--- Instructions for the task ---
From the records below, copy out exactly the lines from the one containing "broken_end(bm, log_place, far, 0.575, 0.935)" to the one containing "FRAME, GAP, RECESS = 0.067, 0.0133, 0.02", both included. Add nothing else.

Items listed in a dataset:
----
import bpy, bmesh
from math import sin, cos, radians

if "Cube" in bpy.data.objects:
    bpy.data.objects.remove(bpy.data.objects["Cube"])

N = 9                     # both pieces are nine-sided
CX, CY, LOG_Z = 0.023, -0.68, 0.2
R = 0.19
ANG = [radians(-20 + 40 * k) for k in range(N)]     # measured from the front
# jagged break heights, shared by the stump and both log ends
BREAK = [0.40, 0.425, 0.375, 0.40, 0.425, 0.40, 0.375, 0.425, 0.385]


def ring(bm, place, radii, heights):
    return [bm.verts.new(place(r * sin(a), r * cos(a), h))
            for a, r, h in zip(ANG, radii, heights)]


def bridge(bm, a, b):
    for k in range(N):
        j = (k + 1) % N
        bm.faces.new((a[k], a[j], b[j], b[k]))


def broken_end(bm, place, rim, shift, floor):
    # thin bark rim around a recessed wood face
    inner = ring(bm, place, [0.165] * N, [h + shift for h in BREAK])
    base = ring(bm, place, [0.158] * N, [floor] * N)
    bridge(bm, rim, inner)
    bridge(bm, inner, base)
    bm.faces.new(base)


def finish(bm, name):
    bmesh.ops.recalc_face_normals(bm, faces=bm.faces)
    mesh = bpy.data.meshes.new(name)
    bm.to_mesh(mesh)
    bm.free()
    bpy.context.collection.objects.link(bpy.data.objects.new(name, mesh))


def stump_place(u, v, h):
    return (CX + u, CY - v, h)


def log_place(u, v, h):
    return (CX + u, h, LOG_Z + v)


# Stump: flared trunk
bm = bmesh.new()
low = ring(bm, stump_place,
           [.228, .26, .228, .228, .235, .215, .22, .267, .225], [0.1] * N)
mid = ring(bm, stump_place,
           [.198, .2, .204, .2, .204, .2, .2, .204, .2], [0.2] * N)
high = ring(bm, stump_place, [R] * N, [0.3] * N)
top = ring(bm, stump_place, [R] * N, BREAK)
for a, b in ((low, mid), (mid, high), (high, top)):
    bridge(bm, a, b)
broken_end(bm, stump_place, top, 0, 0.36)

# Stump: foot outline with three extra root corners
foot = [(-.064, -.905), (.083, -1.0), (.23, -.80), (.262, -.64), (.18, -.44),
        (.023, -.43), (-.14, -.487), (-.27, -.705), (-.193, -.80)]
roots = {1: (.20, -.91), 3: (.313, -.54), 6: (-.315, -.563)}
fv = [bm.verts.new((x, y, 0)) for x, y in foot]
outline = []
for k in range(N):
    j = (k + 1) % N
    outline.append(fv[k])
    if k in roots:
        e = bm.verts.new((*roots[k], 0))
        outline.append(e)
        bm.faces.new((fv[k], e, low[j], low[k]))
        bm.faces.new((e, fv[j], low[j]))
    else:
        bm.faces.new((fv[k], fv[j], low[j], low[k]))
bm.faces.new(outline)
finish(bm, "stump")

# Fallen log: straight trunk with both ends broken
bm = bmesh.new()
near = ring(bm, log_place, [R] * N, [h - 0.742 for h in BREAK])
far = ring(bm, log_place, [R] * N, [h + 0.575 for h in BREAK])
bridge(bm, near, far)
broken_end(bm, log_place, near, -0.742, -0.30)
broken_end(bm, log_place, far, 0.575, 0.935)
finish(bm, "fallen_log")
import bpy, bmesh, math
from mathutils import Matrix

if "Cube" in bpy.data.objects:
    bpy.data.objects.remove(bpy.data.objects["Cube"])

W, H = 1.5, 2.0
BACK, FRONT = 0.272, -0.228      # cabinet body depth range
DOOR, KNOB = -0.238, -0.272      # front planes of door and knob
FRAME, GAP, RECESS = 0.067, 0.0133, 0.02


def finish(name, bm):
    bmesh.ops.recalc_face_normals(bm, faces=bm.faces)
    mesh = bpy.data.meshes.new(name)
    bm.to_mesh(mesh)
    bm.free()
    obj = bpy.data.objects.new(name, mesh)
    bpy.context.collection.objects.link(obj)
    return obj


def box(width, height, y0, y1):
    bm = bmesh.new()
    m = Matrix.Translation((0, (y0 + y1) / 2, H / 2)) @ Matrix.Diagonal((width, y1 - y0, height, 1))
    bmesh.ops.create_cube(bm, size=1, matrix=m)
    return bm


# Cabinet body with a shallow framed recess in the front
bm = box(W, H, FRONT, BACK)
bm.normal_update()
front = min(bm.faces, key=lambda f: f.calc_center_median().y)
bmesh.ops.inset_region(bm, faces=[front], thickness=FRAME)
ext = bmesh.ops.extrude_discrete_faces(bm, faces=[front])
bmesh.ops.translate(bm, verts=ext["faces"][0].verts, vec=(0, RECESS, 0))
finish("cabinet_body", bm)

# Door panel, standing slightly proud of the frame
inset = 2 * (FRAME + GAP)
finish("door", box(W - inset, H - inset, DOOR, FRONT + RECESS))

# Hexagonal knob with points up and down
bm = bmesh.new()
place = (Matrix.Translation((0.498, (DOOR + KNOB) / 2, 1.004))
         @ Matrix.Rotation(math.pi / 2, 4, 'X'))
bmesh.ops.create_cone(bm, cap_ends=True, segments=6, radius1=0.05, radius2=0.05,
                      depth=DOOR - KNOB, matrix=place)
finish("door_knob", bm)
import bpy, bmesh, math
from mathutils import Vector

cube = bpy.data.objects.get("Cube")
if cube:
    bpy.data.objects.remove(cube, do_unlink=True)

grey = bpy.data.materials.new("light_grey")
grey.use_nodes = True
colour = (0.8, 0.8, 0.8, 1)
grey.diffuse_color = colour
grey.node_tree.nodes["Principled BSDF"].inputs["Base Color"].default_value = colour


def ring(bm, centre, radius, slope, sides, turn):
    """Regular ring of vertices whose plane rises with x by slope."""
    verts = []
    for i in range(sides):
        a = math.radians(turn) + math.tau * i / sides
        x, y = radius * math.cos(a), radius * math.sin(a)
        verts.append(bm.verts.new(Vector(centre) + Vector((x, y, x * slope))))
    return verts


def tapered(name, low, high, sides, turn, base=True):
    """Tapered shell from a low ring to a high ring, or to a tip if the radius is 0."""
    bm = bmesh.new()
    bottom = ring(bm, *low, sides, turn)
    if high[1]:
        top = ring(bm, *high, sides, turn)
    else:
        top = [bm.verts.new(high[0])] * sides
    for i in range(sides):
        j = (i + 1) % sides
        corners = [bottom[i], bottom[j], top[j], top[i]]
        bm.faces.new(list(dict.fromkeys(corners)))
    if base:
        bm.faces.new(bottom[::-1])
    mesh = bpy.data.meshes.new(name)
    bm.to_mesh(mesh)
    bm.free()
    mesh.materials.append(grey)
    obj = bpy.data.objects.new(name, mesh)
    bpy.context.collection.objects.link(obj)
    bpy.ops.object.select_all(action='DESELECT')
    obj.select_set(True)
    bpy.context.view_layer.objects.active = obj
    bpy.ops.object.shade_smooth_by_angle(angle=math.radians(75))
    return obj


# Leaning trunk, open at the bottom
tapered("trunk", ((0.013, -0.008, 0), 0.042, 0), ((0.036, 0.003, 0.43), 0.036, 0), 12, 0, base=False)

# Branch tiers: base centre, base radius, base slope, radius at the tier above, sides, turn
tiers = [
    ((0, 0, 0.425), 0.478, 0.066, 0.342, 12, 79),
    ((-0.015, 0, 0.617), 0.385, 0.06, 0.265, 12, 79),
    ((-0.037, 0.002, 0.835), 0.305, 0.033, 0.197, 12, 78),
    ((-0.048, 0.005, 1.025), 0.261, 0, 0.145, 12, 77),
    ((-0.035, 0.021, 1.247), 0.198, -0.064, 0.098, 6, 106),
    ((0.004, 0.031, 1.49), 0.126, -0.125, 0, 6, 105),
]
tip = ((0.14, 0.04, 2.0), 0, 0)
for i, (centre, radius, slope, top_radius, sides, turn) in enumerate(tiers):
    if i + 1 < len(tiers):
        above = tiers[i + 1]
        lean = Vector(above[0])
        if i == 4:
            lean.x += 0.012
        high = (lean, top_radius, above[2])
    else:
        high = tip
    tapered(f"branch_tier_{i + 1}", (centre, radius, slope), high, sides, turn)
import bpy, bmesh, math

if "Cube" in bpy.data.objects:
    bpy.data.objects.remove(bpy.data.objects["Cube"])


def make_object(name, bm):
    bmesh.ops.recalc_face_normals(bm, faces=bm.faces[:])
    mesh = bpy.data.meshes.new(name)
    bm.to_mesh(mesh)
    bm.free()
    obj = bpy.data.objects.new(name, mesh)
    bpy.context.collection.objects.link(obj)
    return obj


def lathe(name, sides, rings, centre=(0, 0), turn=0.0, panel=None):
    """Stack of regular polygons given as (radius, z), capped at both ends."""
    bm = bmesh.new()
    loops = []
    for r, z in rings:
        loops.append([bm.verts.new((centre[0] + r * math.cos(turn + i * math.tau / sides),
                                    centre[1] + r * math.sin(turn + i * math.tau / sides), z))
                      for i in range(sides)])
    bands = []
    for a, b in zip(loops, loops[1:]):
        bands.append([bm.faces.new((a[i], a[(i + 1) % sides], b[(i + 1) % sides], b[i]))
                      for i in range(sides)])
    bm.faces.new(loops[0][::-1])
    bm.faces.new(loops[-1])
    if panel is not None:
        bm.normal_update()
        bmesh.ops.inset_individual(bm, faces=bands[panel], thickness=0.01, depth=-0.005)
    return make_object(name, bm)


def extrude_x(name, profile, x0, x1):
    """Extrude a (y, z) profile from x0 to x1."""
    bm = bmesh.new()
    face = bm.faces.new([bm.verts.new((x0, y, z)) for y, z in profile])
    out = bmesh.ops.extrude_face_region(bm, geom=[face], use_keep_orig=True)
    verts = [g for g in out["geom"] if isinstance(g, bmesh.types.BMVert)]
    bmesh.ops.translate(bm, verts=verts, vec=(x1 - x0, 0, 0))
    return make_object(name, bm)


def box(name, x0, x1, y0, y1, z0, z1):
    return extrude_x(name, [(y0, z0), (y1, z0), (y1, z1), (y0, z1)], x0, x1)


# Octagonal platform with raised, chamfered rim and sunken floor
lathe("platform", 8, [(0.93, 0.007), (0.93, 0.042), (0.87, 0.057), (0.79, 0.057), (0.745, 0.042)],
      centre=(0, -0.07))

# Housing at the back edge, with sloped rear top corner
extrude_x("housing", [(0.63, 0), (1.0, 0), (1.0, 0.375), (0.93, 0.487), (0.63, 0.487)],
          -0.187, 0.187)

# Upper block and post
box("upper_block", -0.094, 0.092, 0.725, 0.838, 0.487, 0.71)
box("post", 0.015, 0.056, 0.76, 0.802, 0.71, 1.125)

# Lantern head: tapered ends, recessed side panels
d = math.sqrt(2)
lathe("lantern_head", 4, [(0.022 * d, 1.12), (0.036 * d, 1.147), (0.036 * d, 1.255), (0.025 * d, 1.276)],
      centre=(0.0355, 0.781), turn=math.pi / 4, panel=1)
----
--- Answer to this problem ---
broken_end(bm, log_place, far, 0.575, 0.935)
finish(bm, "fallen_log")
import bpy, bmesh, math
from mathutils import Matrix

if "Cube" in bpy.data.objects:
    bpy.data.objects.remove(bpy.data.objects["Cube"])

W, H = 1.5, 2.0
BACK, FRONT = 0.272, -0.228      # cabinet body depth range
DOOR, KNOB = -0.238, -0.272      # front planes of door and knob
FRAME, GAP, RECESS = 0.067, 0.0133, 0.02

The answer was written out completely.